“They [the tinkers or rabbit skin dealers] make every boy hand over to them his earnings, without deducting a single farthing, on pain of a merciless flogging, and allow him only about six sols a day. … [the chimney sweeps] scarcely ever [taste] meat or soup, and [live] on potatoes and decayed fruit. Hence their bodies are thin, rickety, and incapable of bearing fatigue; their limbs lack strength and their hearts courage.”
Most French chimney sweeps came from either Piedmont or Savoy. For that reason, a chimney sweep in Paris was usually called a “Piedmontese” or “Savoyard.” Piedmont was claimed to provide “more climbing boys than all [of] France.” Part of the reason Piedmontese chimney sweeps were popular was that they were said to be robust, intelligent, and lively boys. Besides providing most of the chimney sweeps, Piedmont was also noted to have monopolized the chimney trade to such a degree the area developed a lucrative trade in master chimney-sweepers, with most chimney sweepers coming from a town called Domo D’Ossola.

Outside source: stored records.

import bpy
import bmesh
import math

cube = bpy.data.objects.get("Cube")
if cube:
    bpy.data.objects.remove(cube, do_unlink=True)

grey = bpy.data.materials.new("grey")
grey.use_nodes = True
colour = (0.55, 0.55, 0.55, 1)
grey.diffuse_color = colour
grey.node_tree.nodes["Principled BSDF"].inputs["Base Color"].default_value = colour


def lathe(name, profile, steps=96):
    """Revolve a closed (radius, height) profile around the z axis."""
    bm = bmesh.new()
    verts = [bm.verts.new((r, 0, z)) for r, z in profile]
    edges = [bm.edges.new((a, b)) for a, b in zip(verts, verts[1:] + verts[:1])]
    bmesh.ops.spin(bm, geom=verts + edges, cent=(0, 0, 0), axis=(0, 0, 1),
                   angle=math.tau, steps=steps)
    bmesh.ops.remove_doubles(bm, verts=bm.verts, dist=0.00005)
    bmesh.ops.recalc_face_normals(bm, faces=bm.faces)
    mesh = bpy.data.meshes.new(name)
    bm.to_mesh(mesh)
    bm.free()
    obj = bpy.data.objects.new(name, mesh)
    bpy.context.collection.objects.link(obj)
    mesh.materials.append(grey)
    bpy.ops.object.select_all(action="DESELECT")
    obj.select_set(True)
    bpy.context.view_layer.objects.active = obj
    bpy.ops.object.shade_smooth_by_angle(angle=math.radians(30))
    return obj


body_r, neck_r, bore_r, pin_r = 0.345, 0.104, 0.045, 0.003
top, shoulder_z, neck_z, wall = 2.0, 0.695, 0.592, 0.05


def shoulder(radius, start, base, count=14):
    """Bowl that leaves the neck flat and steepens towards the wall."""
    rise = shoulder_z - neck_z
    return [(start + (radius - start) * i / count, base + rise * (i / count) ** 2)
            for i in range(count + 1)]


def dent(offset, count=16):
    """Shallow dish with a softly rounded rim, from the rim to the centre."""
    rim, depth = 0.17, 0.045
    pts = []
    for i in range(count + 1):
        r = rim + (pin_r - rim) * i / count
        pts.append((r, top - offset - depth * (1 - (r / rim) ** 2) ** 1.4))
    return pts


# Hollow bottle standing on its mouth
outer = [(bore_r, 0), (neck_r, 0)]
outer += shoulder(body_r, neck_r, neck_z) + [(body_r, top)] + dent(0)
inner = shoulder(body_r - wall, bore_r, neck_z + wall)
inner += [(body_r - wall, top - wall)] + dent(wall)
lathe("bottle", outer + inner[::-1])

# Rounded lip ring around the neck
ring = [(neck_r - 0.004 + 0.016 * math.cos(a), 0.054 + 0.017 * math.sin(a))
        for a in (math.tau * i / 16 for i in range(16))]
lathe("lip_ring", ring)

The chimney sweeps from Domo D’Ossola were said to have made their debuts in the Italian city of Milan. Although Paris was usually the destination for the chimney sweep, Milan allowed chimney sweeps to develop and hone their skills thereby allowing them to deal with the “narrow, sloping and almost inaccessible chimneys of the French capital.” In addition, the chimney sweep’s career in Paris was planned well in advance by the master-sweeps, as noted:
“He meets a numerous colony of his countrymen, and soon grows accustomed to the French language, as spoken with an admixture of the terminations of his native idiom in the upper journeymen, he finds guides and instructors, and kind friends, who lighten his task, and smooth the first difficulties of his apprenticeship. Thus assisted by his countrymen, the Piedmontese has chances of advancement and success, that climbing boys from other countries would in vain look for. They are, indeed, the spoiled children of the profession.”
Obtaining customers for the chimney sweep in Paris was said to be as easy as walking down the streets. At least that was the claim by one writer who noted that he found an extract from the fifteenth century that stated:
“Then shall you see some Piedmontese
Scarce hatched from the shell,
Crying: — ‘I sweep high and low
Your chimneys without ladder.'”
By the mid to late 1800s, a job for a French chimney sweep was becoming less common. This was because the first mechanical sweeping machine was invented in 1803 by George Smart, and although people initially resisted the idea of something mechanical cleaning their chimneys, it soon proved to be a more efficient means of cleaning than having a chimney sweep accomplish the task. Jules Gabriel Janin noted:
“The progress of machinery, which levels and simplifies everything, will soon suppress the chimney-sweeper, as it has suppressed so many other living machines; the journeyman baker, the journeyman printer, the journeyman chocolate-maker, cotton-spinner, waggoner, groom, horse-dealer, and coachman to wit. Sooner or later, steam will supersede the climbing boy; and how should it be otherwise? Are not steam and smoke twin sisters? We shall live to see ‘self-sweeping’ chimneys in use.”
-  The Mirror of Literature, Amusement, and Instruction, Volume 35, 1840, p. 313.
-  St. John, Augustus, Louis Napoleon, Emperor of the French, 1857, p. 15.
-  The Mirror of Literature, Amusement, and Instruction, o, 313.
-  Janin, Jules Gabriel, Pictures of the French, 1840, p. 21, 391.
-  Ibid., p. 389.
-  Ibid. p. 390.
-  Good Company, Volume 7, 1881, p. 107.
-  Janin, Jules Gabriel, p. 394.